I’m asking you to join me (Action Comics #1033 comic review)
Action Comics # 1033
Writer: Philip Kennedy Johnson
Artist: Daniel Sampere
Colorist: Andriad Lucas
Letterer: Dave Sharpe
Action Comics has been focusing on Warworld and all the fallout surrounding that story. Unlike the Superman comic, Clark Kent is Superman here. Superman is dealing with two main issues here. There has been a piece of Genesis that is currently in Atlantis. It is a power source of unlimited capabilities. The battle over this important power source has sparked a possible war with Atlantis. The piece of Genesis crashed into the ocean from a Warworld refugee ship, which is the second issue Superman has to face. The refugees are a mix of prisoners from Warworld, and some have a connection with Krypton. Overall there are a lot of mysteries building in this arc of Action Comics, that will seemingly fill in the blanks that lead to Superman not being on Earth any longer.
Since it is still in the middle of the arc, the story is starting to join the elements together. Superman and the Justice League are at odds with each other. They don’t know which problem to tackle first. Superman is focused on Warworld, as it is the catalyst for all the issues. Some other members of The League feel that the more pressing issue is the war with Atlantis on Earth. Superman does deal with the issues on Earth and does so in his typical way, trying to keep the peace without getting into a battle. The Atlantians are reasonably agitated, as the issue starts with an American invasion (seemingly) trying to forcefully take the piece of Genesis from them. The refugee situation also has a new twist. Mogul, Leader of Warworld, is somehow able to “activate” some of the refugees and force them to attack. This gives a bit of insight into why he allowed them to escape in the first place. Nothing is solved in this comic as the pieces are set for the next half of the arc.
This is a great book, and I appreciate how it is balancing out the Superman line of comics. Superman gets to be Jonathan Kent’s time to shine, while Action Comics focuses on Clark. They play in the same universe but offer different things. Philip Kennedy Johnson is crafting a really intriguing mystery here, that is also fleshing out the Superman mythos. The refugees with ties to Kryton are really interesting. The piece of Genesis seems to be some sort of celestial horror, which I have not seen in Superman comics before, and Johnson is really making it work. Often writers juggle too much and can’t carry the weight of each element. Johnson can make every single plot thread fun to read, and he never leans hard on exposition. His comics are dense but also quick to read. So far he has been a great fit for the title and I can’t remember the last time I was this excited to read the entire Superman line monthly.
Daniel Sampere’s art here is still fantastic, if anything it is getting better. He is really finding his groove on this title and can handle so many different characters, locations, and shifting tones.

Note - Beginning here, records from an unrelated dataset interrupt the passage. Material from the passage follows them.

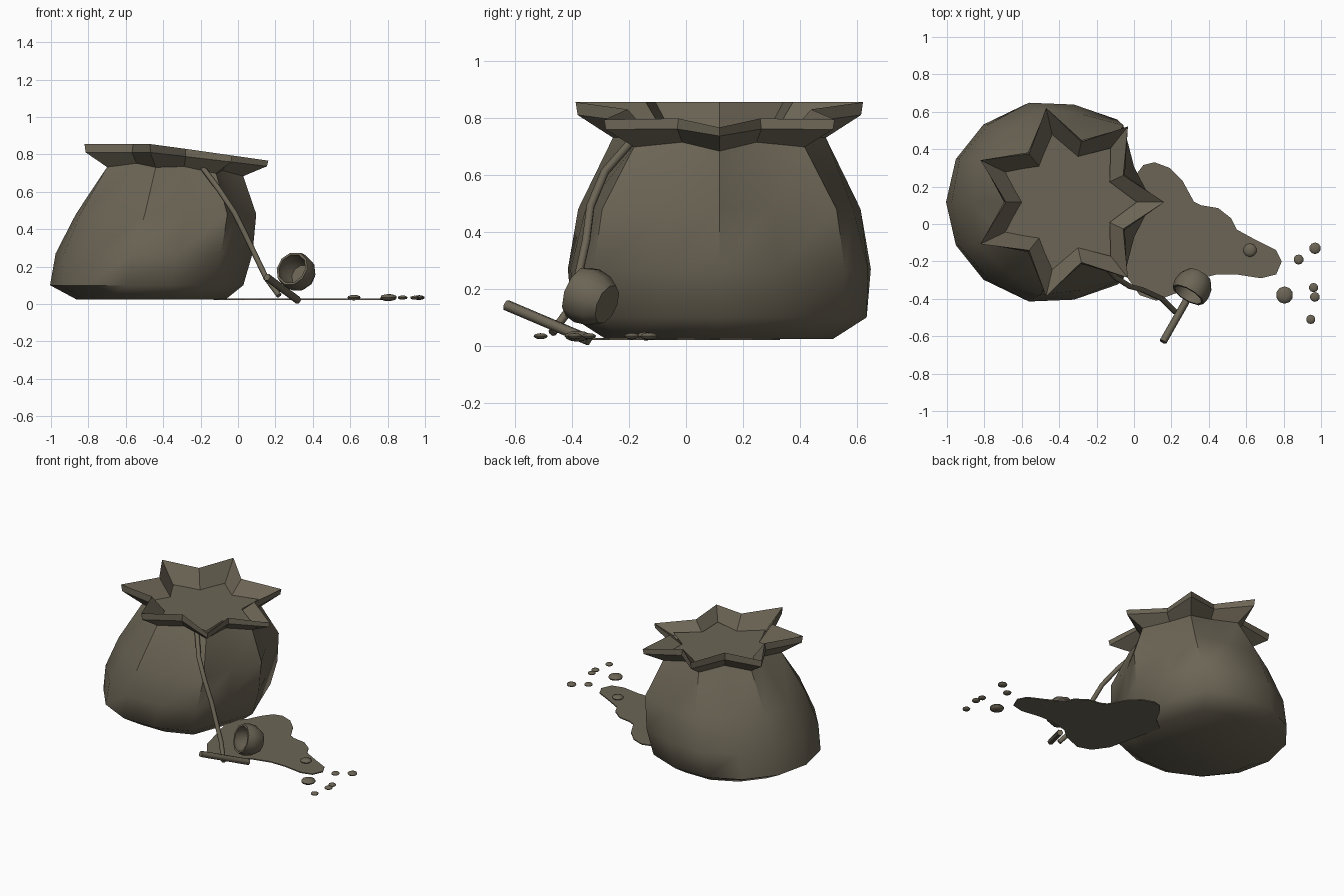
import bpy, bmesh, math
from mathutils import Vector

cube = bpy.data.objects.get("Cube")
if cube:
    bpy.data.objects.remove(cube)

burlap = bpy.data.materials.new("brown_burlap")
burlap.use_nodes = True
color = (0.15, 0.13, 0.092, 1)
burlap.diffuse_color = color
burlap.node_tree.nodes["Principled BSDF"].inputs["Base Color"].default_value = color

FOLDS = 7
SIDES = FOLDS * 2
MID_Y = 0.117
NECK_X = -0.355


def finish(name, bm, angle=32):
    bmesh.ops.recalc_face_normals(bm, faces=bm.faces)
    mesh = bpy.data.meshes.new(name)
    bm.to_mesh(mesh)
    bm.free()
    obj = bpy.data.objects.new(name, mesh)
    bpy.context.collection.objects.link(obj)
    mesh.materials.append(burlap)
    bpy.ops.object.select_all(action='DESELECT')
    obj.select_set(True)
    bpy.context.view_layer.objects.active = obj
    if angle:
        bpy.ops.object.shade_smooth_by_angle(angle=math.radians(angle))


def ring(bm, cx, tip, valley, z, slope=0, lift=0, pull=None):
    """Loop alternating between fold tips and valleys, sagging toward the spill."""
    verts = []
    for i in range(SIDES):
        a = math.tau * i / SIDES
        r = valley if i % 2 else tip
        if pull:
            r *= pull.get(min(i, SIDES - i), 1)
        x = cx + r * math.cos(a)
        height = z - slope * max(0, x + 0.46) + lift * (i % 2)
        verts.append(bm.verts.new((x, MID_Y + r * math.sin(a), height)))
    return verts


def bridge(bm, loops):
    for low, high in zip(loops, loops[1:]):
        n = len(low)
        for i in range(n):
            j = (i + 1) % n
            bm.faces.new((low[i], low[j], high[j], high[i]))


# Folded neck shared by the body and the rim
NECK = dict(cx=NECK_X, tip=0.383, valley=0.30, z=0.732, slope=0.1, lift=0.02)

# Sack body: rounded base, flattened on the spilling side, gathered at the neck
SLACK = {0: 0.95, 1: 0.89, 2: 1.035}
bm = bmesh.new()
body = [ring(bm, cx, t, v, z, pull=SLACK) for cx, t, v, z in (
    (-0.455, 0.41, 0.41, 0.025), (-0.475, 0.53, 0.53, 0.10),
    (-0.44, 0.545, 0.535, 0.27), (-0.385, 0.508, 0.482, 0.48))]
body.append(ring(bm, **NECK))
bridge(bm, body)
bm.faces.new(body[0])
# Creases running down from the neck, longer toward the front and the spill
for i in range(0, SIDES, 2):
    bm.edges.get((body[-1][i], body[-2][i])).smooth = False
    if i in (0, 2, SIDES - 4, SIDES - 2):
        bm.edges.get((body[-2][i], body[-3][i])).smooth = False
finish("sack_body", bm, 60)

# Star-shaped rim flaring out of the neck, then folding inward
bm = bmesh.new()
rim = [ring(bm, **NECK)]
rim += [ring(bm, NECK_X, t, v, z, s) for t, v, z, s in (
    (0.51, 0.34, 0.81, 0.12), (0.517, 0.33, 0.855, 0.143), (0.37, 0.24, 0.735, 0.03))]
bridge(bm, rim)
finish("sack_rim", bm, 20)

# Level filling inside the mouth
bm = bmesh.new()
bm.faces.new(ring(bm, NECK_X, 0.37, 0.25, 0.742))
finish("sack_filling", bm, 0)

# Spilled heap on the ground
bm = bmesh.new()
outline = ((-.13, .1), (-.04, .17), (0, .25), (.05, .315), (.11, .33), (.19, .30),
           (.26, .23), (.32, .12), (.36, .10), (.45, .085), (.52, .03), (.55, -.03),
           (.66, -.09), (.76, -.14), (.79, -.2), (.76, -.27), (.68, -.29), (.55, -.27),
           (.44, -.27), (.32, -.30), (.25, -.36), (.12, -.41), (.03, -.38), (-.04, -.28),
           (-.07, -.15))
face = bm.faces.new([bm.verts.new((x, y, 0.021)) for x, y in outline])
top = bmesh.ops.extrude_face_region(bm, geom=[face])["geom"]
bmesh.ops.translate(bm, vec=(0, 0, 0.007),
                    verts=[g for g in top if isinstance(g, bmesh.types.BMVert)])
finish("spilled_heap", bm, 0)


def tube(name, points, radius):
    curve = bpy.data.curves.new(name, 'CURVE')
    curve.dimensions = '3D'
    curve.bevel_depth = radius
    curve.bevel_resolution = 1
    curve.use_fill_caps = True
    spline = curve.splines.new('POLY')
    spline.points.add(len(points) - 1)
    for p, co in zip(spline.points, points):
        p.co = (*co, 1)
    curve.materials.append(burlap)
    obj = bpy.data.objects.new(name, curve)
    bpy.context.collection.objects.link(obj)


# Loose cord hanging from the neck, and the scoop handle it reaches
tube("neck_cord", ((-.19, -.18, .73), (-.10, -.285, .61), (-.02, -.335, .49), (.04, -.35, .37),
                   (.15, -.40, .14), (.22, -.47, .045)), 0.015)
tube("scoop_handle", ((.155, -.63, .143), (.32, -.34, .02)), 0.02)

# Scoop cup: lathed outside and inside wall around a tilted axis
bm = bmesh.new()
axis = Vector((-0.47, -0.8, 0.34)).normalized()
turn = axis.to_track_quat('Z', 'Y')
center = Vector((0.315, -0.335, 0.17))
cup = []
for r, h in ((0.072, -0.072), (0.095, -0.035), (0.103, 0.015), (0.095, 0.055),
             (0.082, 0.055), (0.085, 0.015), (0.06, -0.052)):
    cup.append([bm.verts.new(center + turn @ Vector((r * math.cos(a), r * math.sin(a), h)))
                for a in (math.tau * i / 10 for i in range(10))])
bridge(bm, cup)
bm.faces.new(cup[0])
bm.faces.new(cup[-1])
finish("scoop_cup", bm, 38)

# Scattered flattened nuggets
for x, y, r in ((.62, -.14, .036), (.805, -.38, .046), (.88, -.19, .027), (.968, -.13, .031),
                (.96, -.34, .025), (.967, -.39, .026), (.945, -.51, .025)):
    bm = bmesh.new()
    bmesh.ops.create_icosphere(bm, subdivisions=2, radius=r)
    for v in bm.verts:
        v.co = Vector((v.co.x + x, v.co.y + y, v.co.z * 0.42 + 0.034))
    finish("nugget", bm, 30)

Some highlights in this issue would be the stand-off between Atlantis and the US Navy. The Atlantian ships seem truly out of this world and unique. Every vessel tells a story about itself. These details that are shown and never explained really elevate the entire comic.
Summary While Superman has a new lead character, Action Comics continues the adventures of Kal El as he deals with the fallout of Warworld. This is a worthwhile comic to pick up, as the entire Superman line of comics has not been this intriguing in a long time.